:: Exercise brief ::
All lines from the top of the records below through the line holding "for a, b in", and only those, should be printed exactly, minus the pictures.

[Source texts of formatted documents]

————

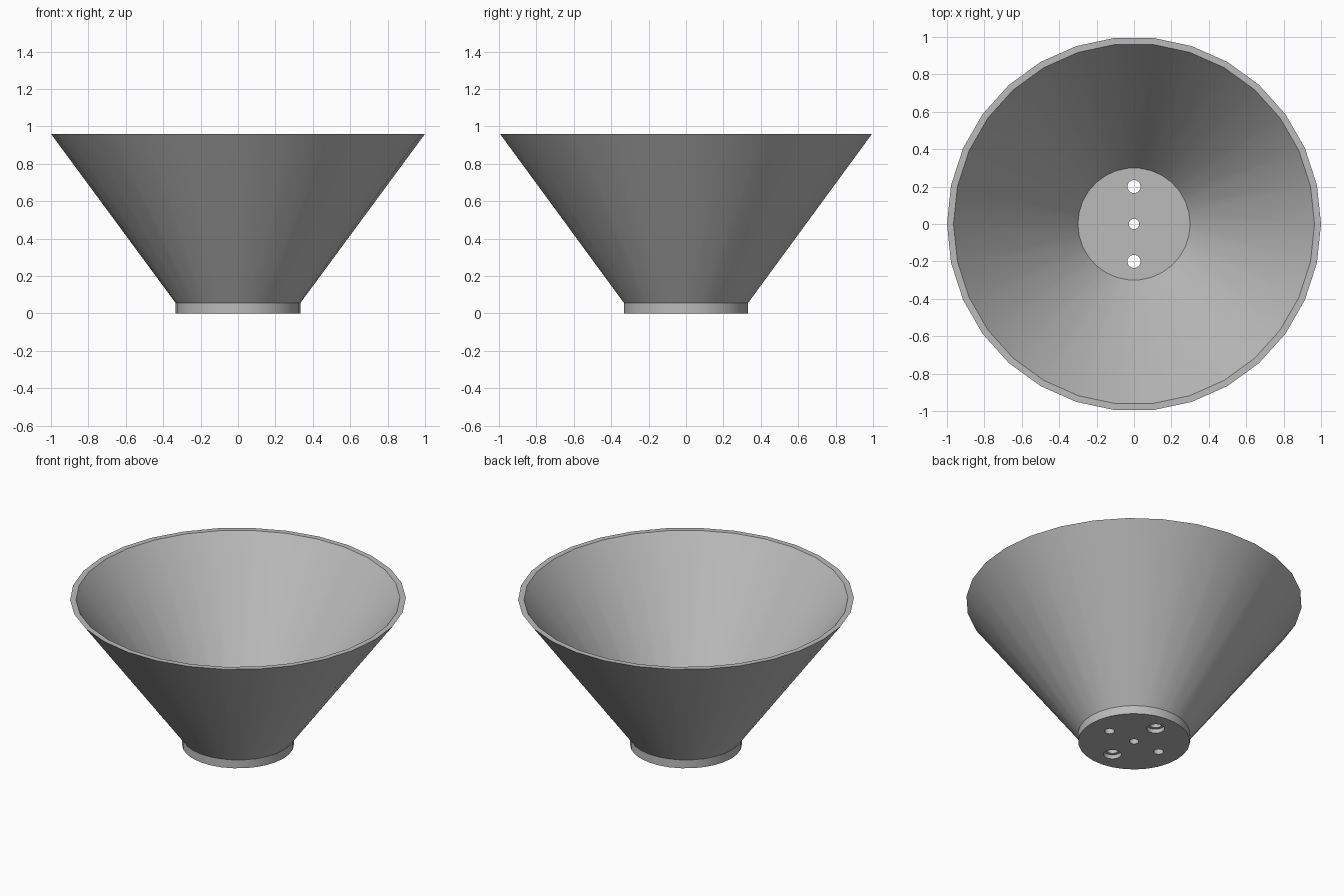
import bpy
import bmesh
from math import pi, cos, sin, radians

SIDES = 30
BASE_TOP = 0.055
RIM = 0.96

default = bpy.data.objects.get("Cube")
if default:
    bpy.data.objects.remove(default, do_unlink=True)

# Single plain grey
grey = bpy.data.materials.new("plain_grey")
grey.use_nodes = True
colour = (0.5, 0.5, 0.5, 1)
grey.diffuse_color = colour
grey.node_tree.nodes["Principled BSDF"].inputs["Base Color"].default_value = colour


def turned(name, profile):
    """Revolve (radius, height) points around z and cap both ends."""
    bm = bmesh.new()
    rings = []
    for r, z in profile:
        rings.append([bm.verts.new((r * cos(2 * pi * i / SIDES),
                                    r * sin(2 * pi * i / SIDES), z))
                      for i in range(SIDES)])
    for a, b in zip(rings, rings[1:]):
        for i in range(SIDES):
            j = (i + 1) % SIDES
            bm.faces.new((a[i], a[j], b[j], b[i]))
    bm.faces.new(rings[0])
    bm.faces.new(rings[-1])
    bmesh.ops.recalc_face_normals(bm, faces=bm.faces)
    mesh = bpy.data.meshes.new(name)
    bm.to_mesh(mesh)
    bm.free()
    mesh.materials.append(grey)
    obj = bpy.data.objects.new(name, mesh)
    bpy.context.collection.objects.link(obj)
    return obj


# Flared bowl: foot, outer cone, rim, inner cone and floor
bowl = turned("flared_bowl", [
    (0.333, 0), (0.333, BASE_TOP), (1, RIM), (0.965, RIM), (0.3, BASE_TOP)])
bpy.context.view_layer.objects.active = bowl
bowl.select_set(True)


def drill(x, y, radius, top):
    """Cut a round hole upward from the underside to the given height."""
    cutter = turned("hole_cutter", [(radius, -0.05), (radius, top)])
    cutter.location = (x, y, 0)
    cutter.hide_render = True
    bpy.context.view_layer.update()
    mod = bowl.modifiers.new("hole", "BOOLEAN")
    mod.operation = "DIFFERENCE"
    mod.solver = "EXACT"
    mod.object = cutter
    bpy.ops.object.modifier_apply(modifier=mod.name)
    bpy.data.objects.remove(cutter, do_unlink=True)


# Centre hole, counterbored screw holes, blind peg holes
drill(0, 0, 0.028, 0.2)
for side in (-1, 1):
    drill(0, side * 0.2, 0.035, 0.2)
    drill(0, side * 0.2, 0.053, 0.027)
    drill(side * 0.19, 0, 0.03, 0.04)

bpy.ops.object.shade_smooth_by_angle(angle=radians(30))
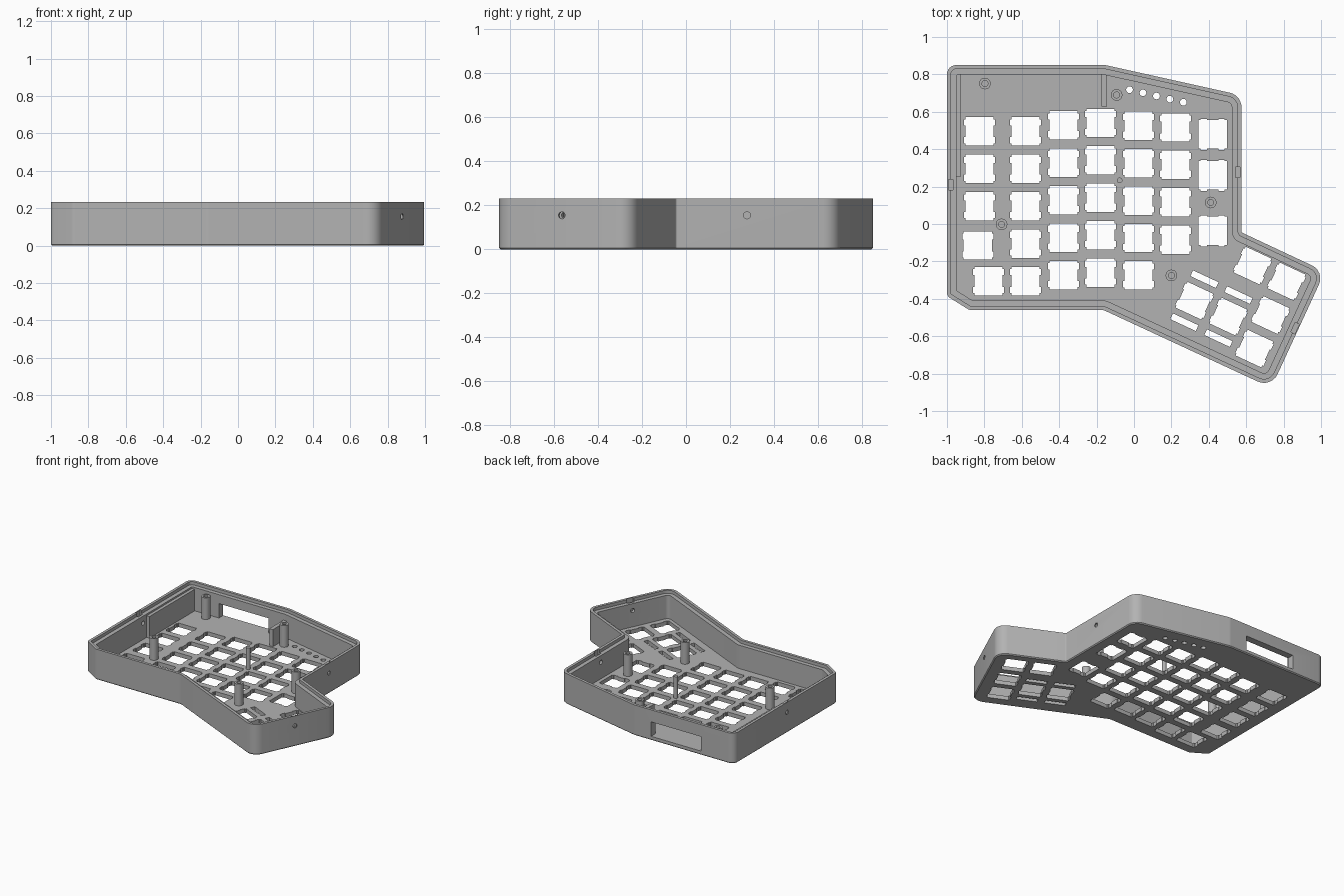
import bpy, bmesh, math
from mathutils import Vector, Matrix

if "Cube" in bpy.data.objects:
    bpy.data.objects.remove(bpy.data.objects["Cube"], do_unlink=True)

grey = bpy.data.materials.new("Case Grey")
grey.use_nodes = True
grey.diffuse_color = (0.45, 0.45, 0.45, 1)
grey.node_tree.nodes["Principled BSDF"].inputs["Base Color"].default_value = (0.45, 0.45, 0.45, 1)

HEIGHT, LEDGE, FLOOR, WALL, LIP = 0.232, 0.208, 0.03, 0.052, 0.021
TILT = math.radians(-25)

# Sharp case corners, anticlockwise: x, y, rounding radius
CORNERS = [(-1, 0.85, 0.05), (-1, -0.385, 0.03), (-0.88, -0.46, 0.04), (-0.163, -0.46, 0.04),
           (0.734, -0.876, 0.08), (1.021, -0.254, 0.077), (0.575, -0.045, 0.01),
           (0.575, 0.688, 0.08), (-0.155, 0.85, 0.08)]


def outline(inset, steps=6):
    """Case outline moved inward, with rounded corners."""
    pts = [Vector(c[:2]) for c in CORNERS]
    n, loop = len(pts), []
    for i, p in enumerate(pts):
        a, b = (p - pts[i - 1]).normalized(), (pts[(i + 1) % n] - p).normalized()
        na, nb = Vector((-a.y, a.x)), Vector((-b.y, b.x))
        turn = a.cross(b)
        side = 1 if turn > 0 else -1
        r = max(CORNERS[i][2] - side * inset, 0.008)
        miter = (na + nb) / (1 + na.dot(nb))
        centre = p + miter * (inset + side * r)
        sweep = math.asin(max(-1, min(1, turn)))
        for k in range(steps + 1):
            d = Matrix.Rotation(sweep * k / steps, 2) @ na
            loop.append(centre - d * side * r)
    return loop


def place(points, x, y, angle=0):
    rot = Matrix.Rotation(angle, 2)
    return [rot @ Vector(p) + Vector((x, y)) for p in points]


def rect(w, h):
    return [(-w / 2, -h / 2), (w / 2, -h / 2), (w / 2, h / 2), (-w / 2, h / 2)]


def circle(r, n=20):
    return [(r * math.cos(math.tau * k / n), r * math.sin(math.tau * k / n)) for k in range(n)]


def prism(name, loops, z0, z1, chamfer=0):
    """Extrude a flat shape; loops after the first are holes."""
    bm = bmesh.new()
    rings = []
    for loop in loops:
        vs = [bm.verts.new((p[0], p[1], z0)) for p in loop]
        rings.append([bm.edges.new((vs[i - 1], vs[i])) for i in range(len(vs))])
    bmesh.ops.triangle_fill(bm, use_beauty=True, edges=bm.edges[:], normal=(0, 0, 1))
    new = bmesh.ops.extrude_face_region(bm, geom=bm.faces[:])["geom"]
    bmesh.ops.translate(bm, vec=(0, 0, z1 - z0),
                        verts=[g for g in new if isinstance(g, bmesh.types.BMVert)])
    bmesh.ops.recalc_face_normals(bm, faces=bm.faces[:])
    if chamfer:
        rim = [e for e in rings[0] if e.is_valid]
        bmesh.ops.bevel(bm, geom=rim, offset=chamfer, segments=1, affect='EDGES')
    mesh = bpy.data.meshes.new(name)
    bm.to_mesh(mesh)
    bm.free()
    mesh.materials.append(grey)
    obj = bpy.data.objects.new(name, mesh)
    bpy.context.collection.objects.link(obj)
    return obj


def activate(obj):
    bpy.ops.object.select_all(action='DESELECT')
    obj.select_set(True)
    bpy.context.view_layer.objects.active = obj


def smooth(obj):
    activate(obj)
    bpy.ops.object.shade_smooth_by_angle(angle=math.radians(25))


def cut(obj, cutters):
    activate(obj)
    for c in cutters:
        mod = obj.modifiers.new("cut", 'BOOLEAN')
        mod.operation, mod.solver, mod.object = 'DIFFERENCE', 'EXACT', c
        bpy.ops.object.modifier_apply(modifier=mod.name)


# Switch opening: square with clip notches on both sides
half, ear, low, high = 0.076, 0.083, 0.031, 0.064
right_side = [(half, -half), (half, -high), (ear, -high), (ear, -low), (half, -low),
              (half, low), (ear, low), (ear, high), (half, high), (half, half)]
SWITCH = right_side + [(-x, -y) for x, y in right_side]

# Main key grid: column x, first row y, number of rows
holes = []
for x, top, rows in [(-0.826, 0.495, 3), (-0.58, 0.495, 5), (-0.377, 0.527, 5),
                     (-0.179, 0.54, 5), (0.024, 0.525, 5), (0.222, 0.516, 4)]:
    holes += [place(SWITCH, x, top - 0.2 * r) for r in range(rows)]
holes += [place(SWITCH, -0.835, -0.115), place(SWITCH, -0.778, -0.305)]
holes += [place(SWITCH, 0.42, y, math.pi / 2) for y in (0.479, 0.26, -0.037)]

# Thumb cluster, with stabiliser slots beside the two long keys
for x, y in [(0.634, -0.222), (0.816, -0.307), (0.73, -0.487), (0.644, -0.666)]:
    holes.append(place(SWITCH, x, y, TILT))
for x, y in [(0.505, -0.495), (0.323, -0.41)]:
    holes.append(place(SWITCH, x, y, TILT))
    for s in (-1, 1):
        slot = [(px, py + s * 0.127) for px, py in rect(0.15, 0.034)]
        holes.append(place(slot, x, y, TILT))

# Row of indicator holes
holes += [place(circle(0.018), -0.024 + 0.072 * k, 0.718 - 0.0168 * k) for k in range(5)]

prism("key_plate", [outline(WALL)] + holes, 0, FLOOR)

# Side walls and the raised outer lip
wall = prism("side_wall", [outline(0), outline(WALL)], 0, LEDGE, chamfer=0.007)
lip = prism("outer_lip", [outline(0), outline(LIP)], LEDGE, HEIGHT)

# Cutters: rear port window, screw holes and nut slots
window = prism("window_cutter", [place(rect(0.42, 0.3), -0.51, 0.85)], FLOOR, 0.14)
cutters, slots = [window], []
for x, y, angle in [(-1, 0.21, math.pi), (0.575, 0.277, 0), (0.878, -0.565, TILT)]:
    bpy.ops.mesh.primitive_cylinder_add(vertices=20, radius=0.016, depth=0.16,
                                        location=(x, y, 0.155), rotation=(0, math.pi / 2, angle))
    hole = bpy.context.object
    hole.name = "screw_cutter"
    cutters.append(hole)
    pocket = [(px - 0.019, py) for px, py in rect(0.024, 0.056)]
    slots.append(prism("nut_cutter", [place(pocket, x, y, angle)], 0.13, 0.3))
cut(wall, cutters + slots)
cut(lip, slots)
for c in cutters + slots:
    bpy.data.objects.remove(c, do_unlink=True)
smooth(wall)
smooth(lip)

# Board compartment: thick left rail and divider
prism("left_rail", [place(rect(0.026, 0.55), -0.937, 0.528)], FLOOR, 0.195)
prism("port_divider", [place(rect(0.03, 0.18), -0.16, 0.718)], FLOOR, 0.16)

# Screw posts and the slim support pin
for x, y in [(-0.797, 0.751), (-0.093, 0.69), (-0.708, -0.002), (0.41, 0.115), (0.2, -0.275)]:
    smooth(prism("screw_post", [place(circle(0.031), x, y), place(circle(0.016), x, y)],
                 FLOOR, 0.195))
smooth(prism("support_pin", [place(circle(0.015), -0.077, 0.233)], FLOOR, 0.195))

————

:: Exercise result ::
import bpy
import bmesh
from math import pi, cos, sin, radians

SIDES = 30
BASE_TOP = 0.055
RIM = 0.96

default = bpy.data.objects.get("Cube")
if default:
    bpy.data.objects.remove(default, do_unlink=True)

# Single plain grey
grey = bpy.data.materials.new("plain_grey")
grey.use_nodes = True
colour = (0.5, 0.5, 0.5, 1)
grey.diffuse_color = colour
grey.node_tree.nodes["Principled BSDF"].inputs["Base Color"].default_value = colour


def turned(name, profile):
    """Revolve (radius, height) points around z and cap both ends."""
    bm = bmesh.new()
    rings = []
    for r, z in profile:
        rings.append([bm.verts.new((r * cos(2 * pi * i / SIDES),
                                    r * sin(2 * pi * i / SIDES), z))
                      for i in range(SIDES)])
    for a, b in zip(rings, rings[1:]):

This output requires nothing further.